----- Data provided -----

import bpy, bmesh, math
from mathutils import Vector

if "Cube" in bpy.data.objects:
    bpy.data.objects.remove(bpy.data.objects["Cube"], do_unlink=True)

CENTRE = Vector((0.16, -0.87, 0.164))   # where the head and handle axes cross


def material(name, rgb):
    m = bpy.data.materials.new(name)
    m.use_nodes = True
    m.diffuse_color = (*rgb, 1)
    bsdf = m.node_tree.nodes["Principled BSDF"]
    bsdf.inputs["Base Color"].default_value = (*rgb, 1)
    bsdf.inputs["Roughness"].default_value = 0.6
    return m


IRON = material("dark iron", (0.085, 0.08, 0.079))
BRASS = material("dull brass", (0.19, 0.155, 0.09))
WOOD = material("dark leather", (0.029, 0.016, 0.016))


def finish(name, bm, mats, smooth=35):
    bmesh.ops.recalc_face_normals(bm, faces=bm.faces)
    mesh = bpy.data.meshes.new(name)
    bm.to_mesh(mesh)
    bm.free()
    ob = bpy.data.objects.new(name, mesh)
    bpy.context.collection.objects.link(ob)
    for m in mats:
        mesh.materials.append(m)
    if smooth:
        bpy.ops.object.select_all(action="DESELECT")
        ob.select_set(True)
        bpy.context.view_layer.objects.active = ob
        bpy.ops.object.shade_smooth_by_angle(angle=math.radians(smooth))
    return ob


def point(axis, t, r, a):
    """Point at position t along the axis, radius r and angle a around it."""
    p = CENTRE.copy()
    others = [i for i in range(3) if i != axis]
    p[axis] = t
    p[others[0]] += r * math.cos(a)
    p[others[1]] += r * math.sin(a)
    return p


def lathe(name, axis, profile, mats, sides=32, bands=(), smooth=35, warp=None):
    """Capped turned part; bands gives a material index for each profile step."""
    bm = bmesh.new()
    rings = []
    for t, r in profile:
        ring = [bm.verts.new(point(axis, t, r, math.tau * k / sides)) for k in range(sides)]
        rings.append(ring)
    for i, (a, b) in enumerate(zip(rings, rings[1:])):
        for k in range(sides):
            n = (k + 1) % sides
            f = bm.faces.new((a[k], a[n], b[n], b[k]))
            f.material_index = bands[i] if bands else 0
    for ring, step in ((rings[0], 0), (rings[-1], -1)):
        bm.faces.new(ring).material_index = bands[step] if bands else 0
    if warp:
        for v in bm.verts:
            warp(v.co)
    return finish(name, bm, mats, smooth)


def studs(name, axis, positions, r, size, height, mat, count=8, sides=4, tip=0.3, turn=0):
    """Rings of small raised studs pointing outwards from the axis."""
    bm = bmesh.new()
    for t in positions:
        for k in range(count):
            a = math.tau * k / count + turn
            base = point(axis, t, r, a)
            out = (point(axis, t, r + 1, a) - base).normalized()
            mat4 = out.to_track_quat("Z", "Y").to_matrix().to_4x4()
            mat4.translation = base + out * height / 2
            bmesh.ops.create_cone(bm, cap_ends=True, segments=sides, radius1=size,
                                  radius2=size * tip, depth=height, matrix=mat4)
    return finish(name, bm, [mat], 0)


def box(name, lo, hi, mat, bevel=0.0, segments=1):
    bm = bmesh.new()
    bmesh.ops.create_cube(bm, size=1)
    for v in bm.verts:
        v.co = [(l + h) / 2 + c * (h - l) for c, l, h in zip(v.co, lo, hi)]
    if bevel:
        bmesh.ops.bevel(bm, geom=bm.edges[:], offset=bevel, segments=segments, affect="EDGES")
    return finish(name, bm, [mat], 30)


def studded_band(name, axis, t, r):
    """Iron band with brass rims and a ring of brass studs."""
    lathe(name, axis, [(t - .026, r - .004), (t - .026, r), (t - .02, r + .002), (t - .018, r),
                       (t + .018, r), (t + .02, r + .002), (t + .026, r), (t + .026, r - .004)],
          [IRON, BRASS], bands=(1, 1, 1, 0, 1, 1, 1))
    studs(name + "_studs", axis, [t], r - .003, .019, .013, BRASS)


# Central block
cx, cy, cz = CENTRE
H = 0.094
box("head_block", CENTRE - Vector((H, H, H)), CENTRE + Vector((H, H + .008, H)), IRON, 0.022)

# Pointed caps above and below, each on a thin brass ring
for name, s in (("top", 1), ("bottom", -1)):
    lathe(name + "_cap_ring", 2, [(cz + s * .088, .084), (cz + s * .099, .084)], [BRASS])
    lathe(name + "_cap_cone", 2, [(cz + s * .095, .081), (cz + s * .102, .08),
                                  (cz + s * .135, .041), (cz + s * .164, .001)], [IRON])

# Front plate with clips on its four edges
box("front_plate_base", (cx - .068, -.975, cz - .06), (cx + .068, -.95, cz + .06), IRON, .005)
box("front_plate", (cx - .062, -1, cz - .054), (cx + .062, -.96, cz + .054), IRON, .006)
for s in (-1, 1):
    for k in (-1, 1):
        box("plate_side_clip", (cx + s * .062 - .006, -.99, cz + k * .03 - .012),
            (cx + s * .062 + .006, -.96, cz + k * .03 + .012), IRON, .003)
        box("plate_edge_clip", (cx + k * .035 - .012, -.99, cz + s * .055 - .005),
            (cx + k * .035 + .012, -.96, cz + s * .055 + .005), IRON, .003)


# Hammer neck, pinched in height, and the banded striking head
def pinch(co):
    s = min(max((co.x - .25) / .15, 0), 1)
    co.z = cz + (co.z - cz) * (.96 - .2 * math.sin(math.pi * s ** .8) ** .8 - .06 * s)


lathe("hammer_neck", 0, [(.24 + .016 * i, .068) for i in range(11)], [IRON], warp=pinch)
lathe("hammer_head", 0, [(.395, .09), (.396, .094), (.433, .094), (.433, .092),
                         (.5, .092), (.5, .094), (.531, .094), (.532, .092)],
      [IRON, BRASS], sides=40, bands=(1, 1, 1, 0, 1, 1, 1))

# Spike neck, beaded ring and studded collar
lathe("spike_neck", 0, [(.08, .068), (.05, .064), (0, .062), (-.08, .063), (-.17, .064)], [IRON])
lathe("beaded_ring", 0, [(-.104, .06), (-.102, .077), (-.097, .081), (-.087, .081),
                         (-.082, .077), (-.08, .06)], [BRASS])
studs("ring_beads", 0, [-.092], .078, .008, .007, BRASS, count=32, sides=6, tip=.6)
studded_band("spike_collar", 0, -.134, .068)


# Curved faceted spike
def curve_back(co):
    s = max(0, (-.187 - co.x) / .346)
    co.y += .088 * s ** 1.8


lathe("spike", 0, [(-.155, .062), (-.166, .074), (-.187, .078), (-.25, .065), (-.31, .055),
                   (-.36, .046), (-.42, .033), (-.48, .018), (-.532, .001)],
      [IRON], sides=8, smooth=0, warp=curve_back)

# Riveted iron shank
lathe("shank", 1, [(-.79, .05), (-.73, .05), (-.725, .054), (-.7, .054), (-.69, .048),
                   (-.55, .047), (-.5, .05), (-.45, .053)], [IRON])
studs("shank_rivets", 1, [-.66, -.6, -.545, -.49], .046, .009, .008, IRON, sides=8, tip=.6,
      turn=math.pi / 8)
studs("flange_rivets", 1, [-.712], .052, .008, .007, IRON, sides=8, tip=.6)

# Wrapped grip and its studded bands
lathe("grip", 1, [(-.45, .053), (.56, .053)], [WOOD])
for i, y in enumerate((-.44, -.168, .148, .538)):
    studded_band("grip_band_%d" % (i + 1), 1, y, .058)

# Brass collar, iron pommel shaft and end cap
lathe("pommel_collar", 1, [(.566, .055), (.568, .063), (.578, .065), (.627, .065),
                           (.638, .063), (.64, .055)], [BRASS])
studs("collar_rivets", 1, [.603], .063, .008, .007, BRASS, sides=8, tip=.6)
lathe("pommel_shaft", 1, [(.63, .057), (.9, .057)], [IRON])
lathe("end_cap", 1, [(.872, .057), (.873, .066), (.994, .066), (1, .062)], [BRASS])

-----

*Directions:* Retype the data exactly as given.

*Written solution:*
import bpy, bmesh, math
from mathutils import Vector

if "Cube" in bpy.data.objects:
    bpy.data.objects.remove(bpy.data.objects["Cube"], do_unlink=True)

CENTRE = Vector((0.16, -0.87, 0.164))   # where the head and handle axes cross


def material(name, rgb):
    m = bpy.data.materials.new(name)
    m.use_nodes = True
    m.diffuse_color = (*rgb, 1)
    bsdf = m.node_tree.nodes["Principled BSDF"]
    bsdf.inputs["Base Color"].default_value = (*rgb, 1)
    bsdf.inputs["Roughness"].default_value = 0.6
    return m


IRON = material("dark iron", (0.085, 0.08, 0.079))
BRASS = material("dull brass", (0.19, 0.155, 0.09))
WOOD = material("dark leather", (0.029, 0.016, 0.016))


def finish(name, bm, mats, smooth=35):
    bmesh.ops.recalc_face_normals(bm, faces=bm.faces)
    mesh = bpy.data.meshes.new(name)
    bm.to_mesh(mesh)
    bm.free()
    ob = bpy.data.objects.new(name, mesh)
    bpy.context.collection.objects.link(ob)
    for m in mats:
        mesh.materials.append(m)
    if smooth:
        bpy.ops.object.select_all(action="DESELECT")
        ob.select_set(True)
        bpy.context.view_layer.objects.active = ob
        bpy.ops.object.shade_smooth_by_angle(angle=math.radians(smooth))
    return ob


def point(axis, t, r, a):
    """Point at position t along the axis, radius r and angle a around it."""
    p = CENTRE.copy()
    others = [i for i in range(3) if i != axis]
    p[axis] = t
    p[others[0]] += r * math.cos(a)
    p[others[1]] += r * math.sin(a)
    return p


def lathe(name, axis, profile, mats, sides=32, bands=(), smooth=35, warp=None):
    """Capped turned part; bands gives a material index for each profile step."""
    bm = bmesh.new()
    rings = []
    for t, r in profile:
        ring = [bm.verts.new(point(axis, t, r, math.tau * k / sides)) for k in range(sides)]
        rings.append(ring)
    for i, (a, b) in enumerate(zip(rings, rings[1:])):
        for k in range(sides):
            n = (k + 1) % sides
            f = bm.faces.new((a[k], a[n], b[n], b[k]))
            f.material_index = bands[i] if bands else 0
    for ring, step in ((rings[0], 0), (rings[-1], -1)):
        bm.faces.new(ring).material_index = bands[step] if bands else 0
    if warp:
        for v in bm.verts:
            warp(v.co)
    return finish(name, bm, mats, smooth)


def studs(name, axis, positions, r, size, height, mat, count=8, sides=4, tip=0.3, turn=0):
    """Rings of small raised studs pointing outwards from the axis."""
    bm = bmesh.new()
    for t in positions:
        for k in range(count):
            a = math.tau * k / count + turn
            base = point(axis, t, r, a)
            out = (point(axis, t, r + 1, a) - base).normalized()
            mat4 = out.to_track_quat("Z", "Y").to_matrix().to_4x4()
            mat4.translation = base + out * height / 2
            bmesh.ops.create_cone(bm, cap_ends=True, segments=sides, radius1=size,
                                  radius2=size * tip, depth=height, matrix=mat4)
    return finish(name, bm, [mat], 0)


def box(name, lo, hi, mat, bevel=0.0, segments=1):
    bm = bmesh.new()
    bmesh.ops.create_cube(bm, size=1)
    for v in bm.verts:
        v.co = [(l + h) / 2 + c * (h - l) for c, l, h in zip(v.co, lo, hi)]
    if bevel:
        bmesh.ops.bevel(bm, geom=bm.edges[:], offset=bevel, segments=segments, affect="EDGES")
    return finish(name, bm, [mat], 30)


def studded_band(name, axis, t, r):
    """Iron band with brass rims and a ring of brass studs."""
    lathe(name, axis, [(t - .026, r - .004), (t - .026, r), (t - .02, r + .002), (t - .018, r),
                       (t + .018, r), (t + .02, r + .002), (t + .026, r), (t + .026, r - .004)],
          [IRON, BRASS], bands=(1, 1, 1, 0, 1, 1, 1))
    studs(name + "_studs", axis, [t], r - .003, .019, .013, BRASS)


# Central block
cx, cy, cz = CENTRE
H = 0.094
box("head_block", CENTRE - Vector((H, H, H)), CENTRE + Vector((H, H + .008, H)), IRON, 0.022)

# Pointed caps above and below, each on a thin brass ring
for name, s in (("top", 1), ("bottom", -1)):
    lathe(name + "_cap_ring", 2, [(cz + s * .088, .084), (cz + s * .099, .084)], [BRASS])
    lathe(name + "_cap_cone", 2, [(cz + s * .095, .081), (cz + s * .102, .08),
                                  (cz + s * .135, .041), (cz + s * .164, .001)], [IRON])

# Front plate with clips on its four edges
box("front_plate_base", (cx - .068, -.975, cz - .06), (cx + .068, -.95, cz + .06), IRON, .005)
box("front_plate", (cx - .062, -1, cz - .054), (cx + .062, -.96, cz + .054), IRON, .006)
for s in (-1, 1):
    for k in (-1, 1):
        box("plate_side_clip", (cx + s * .062 - .006, -.99, cz + k * .03 - .012),
            (cx + s * .062 + .006, -.96, cz + k * .03 + .012), IRON, .003)
        box("plate_edge_clip", (cx + k * .035 - .012, -.99, cz + s * .055 - .005),
            (cx + k * .035 + .012, -.96, cz + s * .055 + .005), IRON, .003)


# Hammer neck, pinched in height, and the banded striking head
def pinch(co):
    s = min(max((co.x - .25) / .15, 0), 1)
    co.z = cz + (co.z - cz) * (.96 - .2 * math.sin(math.pi * s ** .8) ** .8 - .06 * s)


lathe("hammer_neck", 0, [(.24 + .016 * i, .068) for i in range(11)], [IRON], warp=pinch)
lathe("hammer_head", 0, [(.395, .09), (.396, .094), (.433, .094), (.433, .092),
                         (.5, .092), (.5, .094), (.531, .094), (.532, .092)],
      [IRON, BRASS], sides=40, bands=(1, 1, 1, 0, 1, 1, 1))

# Spike neck, beaded ring and studded collar
lathe("spike_neck", 0, [(.08, .068), (.05, .064), (0, .062), (-.08, .063), (-.17, .064)], [IRON])
lathe("beaded_ring", 0, [(-.104, .06), (-.102, .077), (-.097, .081), (-.087, .081),
                         (-.082, .077), (-.08, .06)], [BRASS])
studs("ring_beads", 0, [-.092], .078, .008, .007, BRASS, count=32, sides=6, tip=.6)
studded_band("spike_collar", 0, -.134, .068)


# Curved faceted spike
def curve_back(co):
    s = max(0, (-.187 - co.x) / .346)
    co.y += .088 * s ** 1.8


lathe("spike", 0, [(-.155, .062), (-.166, .074), (-.187, .078), (-.25, .065), (-.31, .055),
                   (-.36, .046), (-.42, .033), (-.48, .018), (-.532, .001)],
      [IRON], sides=8, smooth=0, warp=curve_back)

# Riveted iron shank
lathe("shank", 1, [(-.79, .05), (-.73, .05), (-.725, .054), (-.7, .054), (-.69, .048),
                   (-.55, .047), (-.5, .05), (-.45, .053)], [IRON])
studs("shank_rivets", 1, [-.66, -.6, -.545, -.49], .046, .009, .008, IRON, sides=8, tip=.6,
      turn=math.pi / 8)
studs("flange_rivets", 1, [-.712], .052, .008, .007, IRON, sides=8, tip=.6)

# Wrapped grip and its studded bands
lathe("grip", 1, [(-.45, .053), (.56, .053)], [WOOD])
for i, y in enumerate((-.44, -.168, .148, .538)):
    studded_band("grip_band_%d" % (i + 1), 1, y, .058)

# Brass collar, iron pommel shaft and end cap
lathe("pommel_collar", 1, [(.566, .055), (.568, .063), (.578, .065), (.627, .065),
                           (.638, .063), (.64, .055)], [BRASS])
studs("collar_rivets", 1, [.603], .063, .008, .007, BRASS, sides=8, tip=.6)
lathe("pommel_shaft", 1, [(.63, .057), (.9, .057)], [IRON])
lathe("end_cap", 1, [(.872, .057), (.873, .066), (.994, .066), (1, .062)], [BRASS])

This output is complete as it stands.